OSX.RSPlug.A: New Mac Trojan Horse
by , 8:05 AM EDT, November 1st, 2007
The computer security company Intego has discovered a trojan horse application dubbed OSX.RSPlug.A that targets Mac OS X. The trojan horse has been appearing on some pornography Web sites as a new QuickTime codec.
A trojan horse is an application that appears to be legit, but performs some form of malicious act when run.
In this case, victims find the application by clicking on what appears to be a thumbnail image of a movie. Next, they see a dialog that offers to download a new QuickTime codec. If users download and double-click the installer disk image icon, then enter their administrator name and password, their Internet DNS settings are changed to redirect them to phishing sites and other pornography sites.
The trojan horse also adds a chrontab entry that checks and resets the DNS entries every minute in case someone tries to manually change the numbers.
OSX.RSPlug.A is not like a virus that can move from computer to computer. Instead, it requires users to intentionally install it. The application can, however, automatically launch and ask for the user's administrator name and password when downloaded with Safari thanks to the browser's "Open safe files" feature.

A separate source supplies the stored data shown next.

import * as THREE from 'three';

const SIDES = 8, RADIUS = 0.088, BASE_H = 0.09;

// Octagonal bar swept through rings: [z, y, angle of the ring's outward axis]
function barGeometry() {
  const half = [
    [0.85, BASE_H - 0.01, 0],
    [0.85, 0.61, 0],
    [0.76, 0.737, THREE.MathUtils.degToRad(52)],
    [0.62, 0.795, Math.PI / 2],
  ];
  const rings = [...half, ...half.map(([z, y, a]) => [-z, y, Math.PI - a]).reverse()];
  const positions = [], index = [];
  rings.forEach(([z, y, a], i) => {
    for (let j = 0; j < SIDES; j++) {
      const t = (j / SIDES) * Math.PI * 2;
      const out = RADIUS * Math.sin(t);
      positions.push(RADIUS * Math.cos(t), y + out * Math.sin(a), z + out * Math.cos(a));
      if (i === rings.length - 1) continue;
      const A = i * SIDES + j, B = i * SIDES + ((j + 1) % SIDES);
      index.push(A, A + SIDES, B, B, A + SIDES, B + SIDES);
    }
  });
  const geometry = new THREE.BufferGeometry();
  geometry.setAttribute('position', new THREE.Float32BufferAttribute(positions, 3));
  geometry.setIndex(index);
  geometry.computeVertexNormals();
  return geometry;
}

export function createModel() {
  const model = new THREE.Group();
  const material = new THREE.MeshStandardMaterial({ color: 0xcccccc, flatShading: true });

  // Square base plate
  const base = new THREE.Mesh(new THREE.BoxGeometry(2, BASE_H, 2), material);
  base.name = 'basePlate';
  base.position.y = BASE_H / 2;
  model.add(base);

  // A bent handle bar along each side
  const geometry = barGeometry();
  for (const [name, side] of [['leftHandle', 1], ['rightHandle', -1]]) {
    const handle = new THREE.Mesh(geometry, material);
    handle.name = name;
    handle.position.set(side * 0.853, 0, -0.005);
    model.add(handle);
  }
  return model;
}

Disabling Safari's "Open safe files" feature will not only prevent this trojan horse from automatically running, it is also a good all around safety move. This excerpt from a 2006 TMO Quick Tip shows how:
One of Safari's features can automatically uncompress and open files and applications you download from the Internet. Unfortunately, that feature could potentially be abused by someone that wants to install an application on your Mac without your knowledge, so it's best to turn it off. Here's how:

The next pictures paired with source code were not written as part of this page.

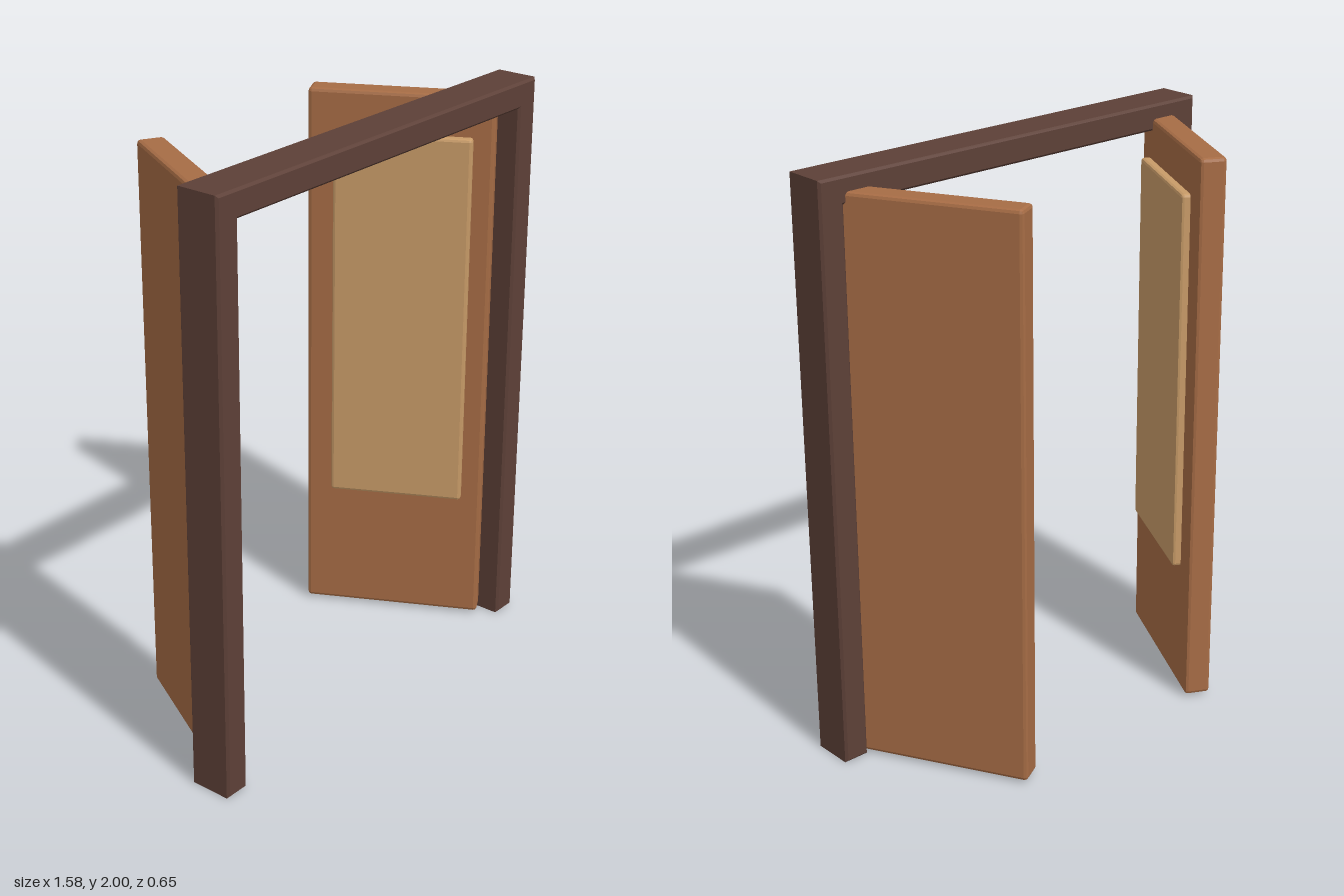
import * as THREE from 'three';
import { RoundedBoxGeometry } from 'three/addons/geometries/RoundedBoxGeometry.js';

const material = (name, color) => {
  const m = new THREE.MeshStandardMaterial({ color });
  m.name = name;
  return m;
};

// Box with small bevelled edges and flat facets
function bevelBox(name, w, h, d, r, mat) {
  const geo = new RoundedBoxGeometry(w, h, d, 1, r);
  geo.computeVertexNormals();
  const mesh = new THREE.Mesh(geo, mat);
  mesh.name = name;
  return mesh;
}

export function createModel() {
  const model = new THREE.Group();
  model.name = 'doubleDoorway';

  const frameWood = material('dark frame wood', 0x5d4037);
  const doorWood = material('door wood', 0xa66c45);
  const panelWood = material('light panel wood', 0xc89b68);

  // Door frame: two posts and a lintel as one bevelled outline
  const outer = 0.79, inner = 0.70, top = 2, under = 1.91, bevel = 0.008;
  const outline = new THREE.Shape([
    [-outer, 0], [-inner, 0], [-inner, under], [inner, under],
    [inner, 0], [outer, 0], [outer, top], [-outer, top],
  ].map(([x, y]) => new THREE.Vector2(x, y)));
  const frameGeo = new THREE.ExtrudeGeometry(outline, {
    depth: 0.155 - 2 * bevel,
    bevelThickness: bevel, bevelSize: bevel, bevelOffset: -bevel, bevelSegments: 1,
  });
  const frame = new THREE.Mesh(frameGeo, frameWood);
  frame.name = 'doorFrame';
  frame.position.z = 0.17 + bevel;
  model.add(frame);

  // Two doors swung open to the back, each with a raised inner panel
  const swing = THREE.MathUtils.degToRad(62);
  for (const side of [-1, 1]) {
    const door = new THREE.Group();
    door.name = side > 0 ? 'leftDoor' : 'rightDoor';
    door.position.set(side * 0.538, 0, -0.031);
    door.rotation.y = -side * swing;

    const leaf = bevelBox('doorLeaf', 0.63, 1.94, 0.09, 0.012, doorWood);
    leaf.position.y = 0.98;
    const panel = bevelBox('doorPanel', 0.469, 1.335, 0.04, 0.01, panelWood);
    panel.position.set(side * 0.01, 1.143, 0.055);

    door.add(leaf, panel);
    model.add(door);
  }
  return model;
}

- Launch Safari.
- Choose Safari > Preferences from the menu bar.
- Click the General button.
- Uncheck Open "safe" files after downloading.

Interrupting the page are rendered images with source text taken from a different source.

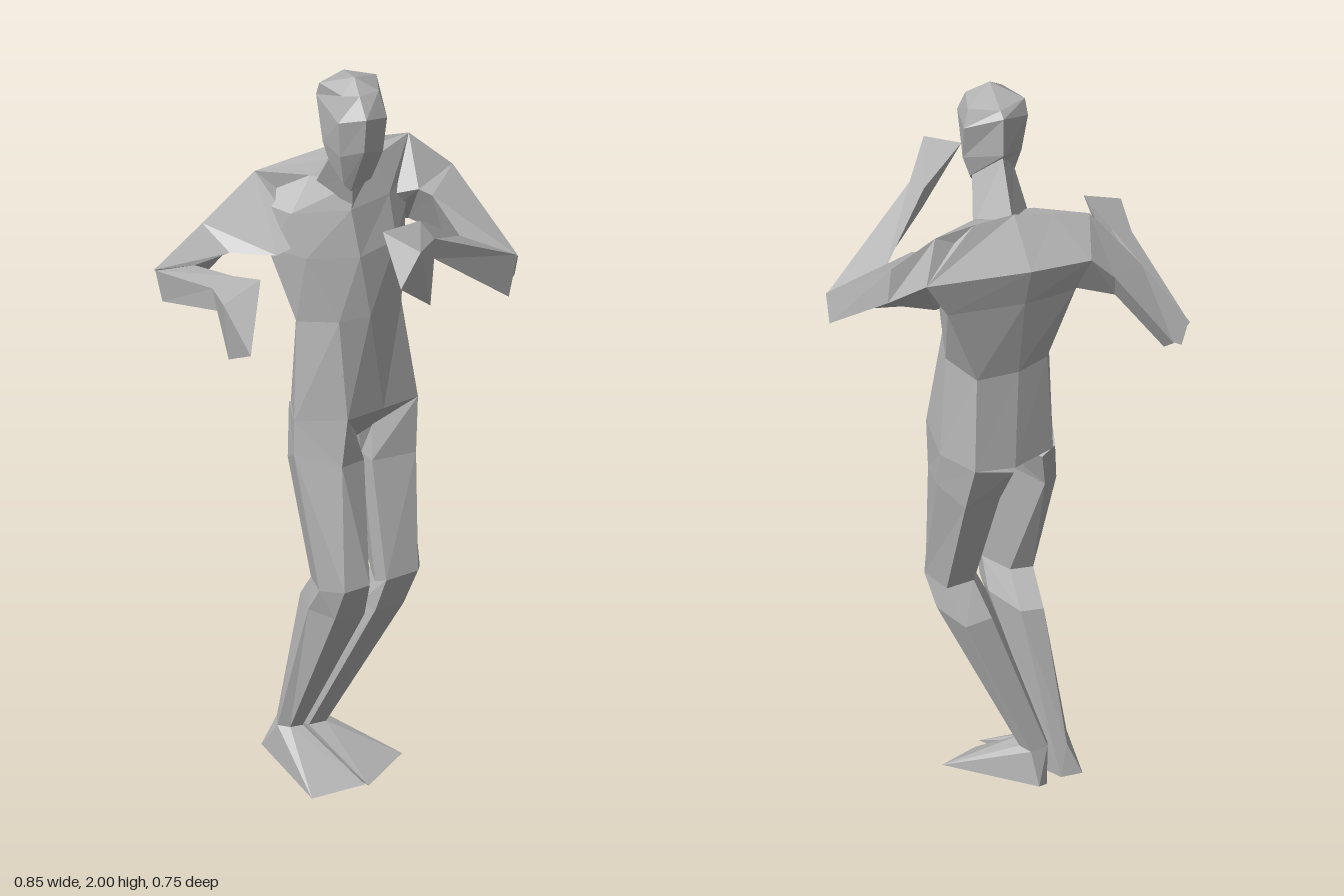
import * as THREE from 'three';
import { ConvexGeometry } from 'three/addons/geometries/ConvexGeometry.js';

const grey = new THREE.MeshStandardMaterial({ color: 0xb4b4b4, flatShading: true });
grey.name = 'plain grey';

const at = (ring, i) => ring[i % ring.length];
const centre = (ring) => [0, 1, 2].map((k) => ring.reduce((s, p) => s + p[k], 0) / ring.length);

// Skin a row of cross-sections and close both ends; faces are turned outward by the sign of the volume.
function loft(name, rings) {
  const n = rings[0].length;
  const tris = [];
  const first = rings[0], last = rings[rings.length - 1];
  const c0 = centre(first), c1 = centre(last);
  for (let i = 0; i < n; i++) {
    for (let j = 0; j < rings.length - 1; j++) {
      const a = at(rings[j], i), b = at(rings[j], i + 1);
      const c = at(rings[j + 1], i + 1), d = at(rings[j + 1], i);
      tris.push([a, b, c]);
      if (c !== d) tris.push([a, c, d]);
    }
    tris.push([c0, at(first, i + 1), at(first, i)]);
    if (last.length > 1) tris.push([c1, at(last, i), at(last, i + 1)]);
  }
  const v = tris.map((t) => t.map((p) => new THREE.Vector3(...p)));
  const volume = v.reduce((s, [a, b, c]) => s + a.dot(b.clone().cross(c)), 0);
  const points = v.flatMap(([a, b, c]) => (volume < 0 ? [a, c, b] : [a, b, c]));
  const geometry = new THREE.BufferGeometry().setFromPoints(points);
  geometry.computeVertexNormals();
  return named(name, geometry);
}

// Faceted solid around a few corner points
const hull = (name, points) => named(name, new ConvexGeometry(points.map((p) => new THREE.Vector3(...p))));

function named(name, geometry) {
  const mesh = new THREE.Mesh(geometry, grey);
  mesh.name = name;
  return mesh;
}

export function createModel() {
  const model = new THREE.Group();
  model.name = 'figure';

  // Head: jaw, cheeks, brow, crown, tip (left, back, right, front right, front, front left)
  model.add(loft('head', [
    [[.06, 1.76, -.02], [0, 1.8, -.07], [-.065, 1.75, -.02], [-.05, 1.71, .035], [-.03, 1.685, .035], [.03, 1.71, .03]],
    [[.08, 1.82, -.02], [0, 1.85, -.1], [-.08, 1.81, -.03], [-.07, 1.8, .06], [-.02, 1.82, .1], [.045, 1.8, .07]],
    [[.085, 1.92, -.04], [0, 1.96, -.1], [-.085, 1.93, -.06], [-.08, 1.9, .07], [-.02, 1.915, .113], [.05, 1.9, .085]],
    [[.07, 1.97, -.03], [0, 1.975, -.08], [-.085, 1.97, -.04], [-.06, 1.965, .05], [-.02, 1.965, .07], [.04, 1.965, .055]],
    [[-.015, 2, .025]],
  ]));
  model.add(loft('neck', [
    [[.09, 1.66, -.11], [.01, 1.7, -.182], [-.07, 1.65, -.11], [0, 1.62, -.02]],
    [[.05, 1.78, -.01], [0, 1.84, -.095], [-.06, 1.77, -.02], [-.015, 1.71, .01]],
  ]));

  // Torso: hips, waist, chest, shoulder blades, shoulder line (left, three back, right, three front)
  model.add(loft('torso', [
    [[.195, 1.02, -.14], [.14, 1.01, -.24], [.03, 1, -.245], [-.09, 1.01, -.21],
      [-.155, 1.03, -.04], [-.045, 1.05, .05], [.07, 1.05, .017], [.18, 1.05, -.016]],
    [[.175, 1.3, -.13], [.125, 1.27, -.217], [.01, 1.27, -.22], [-.08, 1.28, -.195],
      [-.14, 1.3, -.06], [-.06, 1.32, .03], [.03, 1.32, .025], [.14, 1.32, -.03]],
    [[.21, 1.5, -.165], [.215, 1.5, -.235], [.01, 1.5, -.262], [-.135, 1.5, -.25],
      [-.19, 1.49, -.13], [-.13, 1.49, -.02], [.01, 1.48, .005], [.13, 1.49, -.04]],
    [[.26, 1.63, -.2], [.28, 1.61, -.25], [.005, 1.61, -.29], [-.165, 1.6, -.285],
      [-.21, 1.6, -.2], [-.15, 1.6, -.07], [0, 1.6, -.03], [.13, 1.6, -.085]],
    [[.23, 1.71, -.19], [.12, 1.72, -.185], [.005, 1.72, -.178], [-.1, 1.7, -.185],
      [-.2, 1.68, -.19], [-.08, 1.68, -.11], [.02, 1.66, -.055], [.1, 1.69, -.12]],
  ]));
  model.add(hull('crotch', [[-.045, 1.05, .05], [.18, 1.05, -.016], [.02, .96, -.04],
    [.02, .98, -.2], [-.09, 1.01, -.2], [.14, 1.01, -.23]]));

  // Left arm, folded across the chest (upper arm: top, back, bottom, inner)
  model.add(loft('leftUpperArm', [
    [[.14, 1.67, -.19], [.2, 1.6, -.24], [.13, 1.49, -.16], [.12, 1.58, -.12]],
    [[.23, 1.71, -.19], [.28, 1.61, -.25], [.22, 1.48, -.17], [.21, 1.6, -.08]],
    [[.335, 1.62, -.15], [.345, 1.52, -.15], [.28, 1.46, -.09], [.235, 1.59, -.05]],
    [[.42, 1.44, .075], [.425, 1.37, .04], [.365, 1.36, .1], [.285, 1.49, .024]],
  ]));
  const leftWrist = [[.11, 1.63, .16], [.117, 1.61, .235], [.115, 1.555, .238], [.11, 1.56, .175]];
  model.add(loft('leftForearm', [
    [[.28, 1.5, .024], [.42, 1.44, .07], [.367, 1.36, .137], [.36, 1.365, .06]],
    leftWrist,
  ]));
  model.add(hull('leftHand', [...leftWrist,
    [-.04, 1.67, .265], [.02, 1.645, .37], [-.035, 1.55, .37], [.07, 1.465, .317]]));

  // Right arm, elbow behind and hand hanging forward
  model.add(loft('rightUpperArm', [
    [[-.12, 1.66, -.19], [-.09, 1.6, -.275], [-.1, 1.48, -.2], [-.12, 1.52, -.06]],
    [[-.2, 1.68, -.19], [-.165, 1.6, -.285], [-.16, 1.47, -.2], [-.19, 1.49, -.07]],
    [[-.32, 1.53, -.25], [-.225, 1.54, -.297], [-.25, 1.45, -.24], [-.285, 1.48, -.155]],
    [[-.418, 1.38, -.335], [-.355, 1.355, -.375], [-.36, 1.3, -.3], [-.345, 1.42, -.24]],
  ]));
  const rightWrist = [[-.4, 1.465, 0], [-.343, 1.49, 0], [-.345, 1.425, .03], [-.4, 1.415, .03]];
  model.add(loft('rightForearm', [
    [[-.416, 1.38, -.33], [-.345, 1.42, -.24], [-.35, 1.32, -.28], [-.405, 1.3, -.31]],
    rightWrist,
  ]));
  model.add(hull('rightHand', [...rightWrist,
    [-.428, 1.48, .135], [-.318, 1.525, .12], [-.405, 1.315, .116], [-.393, 1.37, .23]]));

  // Legs: hip, upper thigh, knee, calf, ankle (outer, front outer, front inner, inner, back inner, back outer)
  const leftAnkle = [[-.005, .12, -.19], [-.02, .12, -.145], [-.07, .12, -.14],
    [-.088, .12, -.18], [-.07, .12, -.22], [-.02, .12, -.23]];
  model.add(loft('leftLeg', [
    [[.195, 1.02, -.14], [.18, 1.05, -.016], [.06, .99, -.03], [.03, .96, -.05], [.03, .98, -.235], [.14, 1.01, -.24]],
    [[.195, .92, -.12], [.17, .9, -.005], [.045, .9, 0], [.04, .9, -.06], [.05, .88, -.19], [.15, .88, -.2]],
    [[.178, .58, 0], [.145, .6, .065], [.05, .595, .08], [.045, .57, .02], [.07, .57, -.07], [.15, .57, -.08]],
    [[.165, .5, -.05], [.12, .5, .03], [.035, .5, .045], [.015, .5, -.02], [.05, .49, -.14], [.13, .49, -.155]],
    leftAnkle,
  ]));
  const rightAnkle = [[-.145, .12, -.17], [-.12, .12, -.145], [-.085, .12, -.145],
    [-.072, .12, -.19], [-.085, .12, -.22], [-.12, .12, -.23]];
  model.add(loft('rightLeg', [
    [[-.155, 1.03, -.04], [-.045, 1.05, .05], [0, .99, -.005], [.01, .97, -.05], [-.06, .99, -.21], [-.1, 1.01, -.2]],
    [[-.16, .94, -.03], [-.06, .92, .05], [.012, .92, .025], [-.01, .9, -.05], [-.085, .88, -.17], [-.125, .88, -.15]],
    [[-.115, .575, .03], [-.075, .59, .1], [-.005, .6, .1], [.005, .57, .03], [-.035, .57, -.06], [-.095, .57, -.07]],
    [[-.12, .5, -.03], [-.082, .5, .055], [0, .5, .055], [.012, .5, -.03], [-.03, .49, -.14], [-.09, .49, -.15]],
    rightAnkle,
  ]));

  // Feet: ankle corners joined to wide toes and a narrow heel
  model.add(hull('leftFoot', [...leftAnkle,
    [.157, .03, -.065], [.025, 0, .025], [-.06, .02, -.24], [-.03, .03, -.26]]));
  model.add(hull('rightFoot', [...rightAnkle,
    [-.14, 0, .04], [.01, .01, .035], [-.155, .035, -.25], [-.1, .03, -.24]]));

  return model;
}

Disabling "Open Safe Files" prevents applications from installing without your knowledge.
For now, this exploit appears to be limited to the subset of Web surfers that visit pornography Web sites, but that doesn't mean it won't be adapted for other sites as well. OSX.RSPlug.A takes advantage of the trusting nature many Web surfers have, and could just as easily appear on sites that offer what would otherwise seem to be legit TV show and movie downloads, or even family home videos.
Additional information about OSX.RSPlug.A is available at the Intego Web site.
- Mon,12:40 PM
- Three Ways to Protect your Apple Watch (and One Way Not To)
- Thu,10:32 AM
- Happy Thanksgiving from The Mac Observer!
- Wed,7:53 PM
- Awaken the Force with these Free Star Wars Apps
- 5:28 PM
- How to Pair Bluetooth Headphones with Your Apple TV
- 4:40 PM
- Pay What You Want for the Learn to Code Bundle
- 4:27 PM
- ACM 334: Apple’s Mac Pro vs. The Devil’s Advocate
- 4:20 PM
- Apple is Doing Something That Could Accidentally Torpedo the iPad Pro
- 2:08 PM
- Sponsor: New MacX DVD Ripper Pro Giveaway
- 1:40 PM
- TMO Daily Observations 2015-11-25: Apple’s Plans for Faceshift
- 1:32 PM
- Apple Commercial: Someday At Christmas - Stevie Wonder + Andra Day (Video)
- 9:58 AM
- Apple Buys Star Wars-related Facial Recognition Company Faceshift
- 9:01 AM
- iOS 9: Using Mail Markup with Photos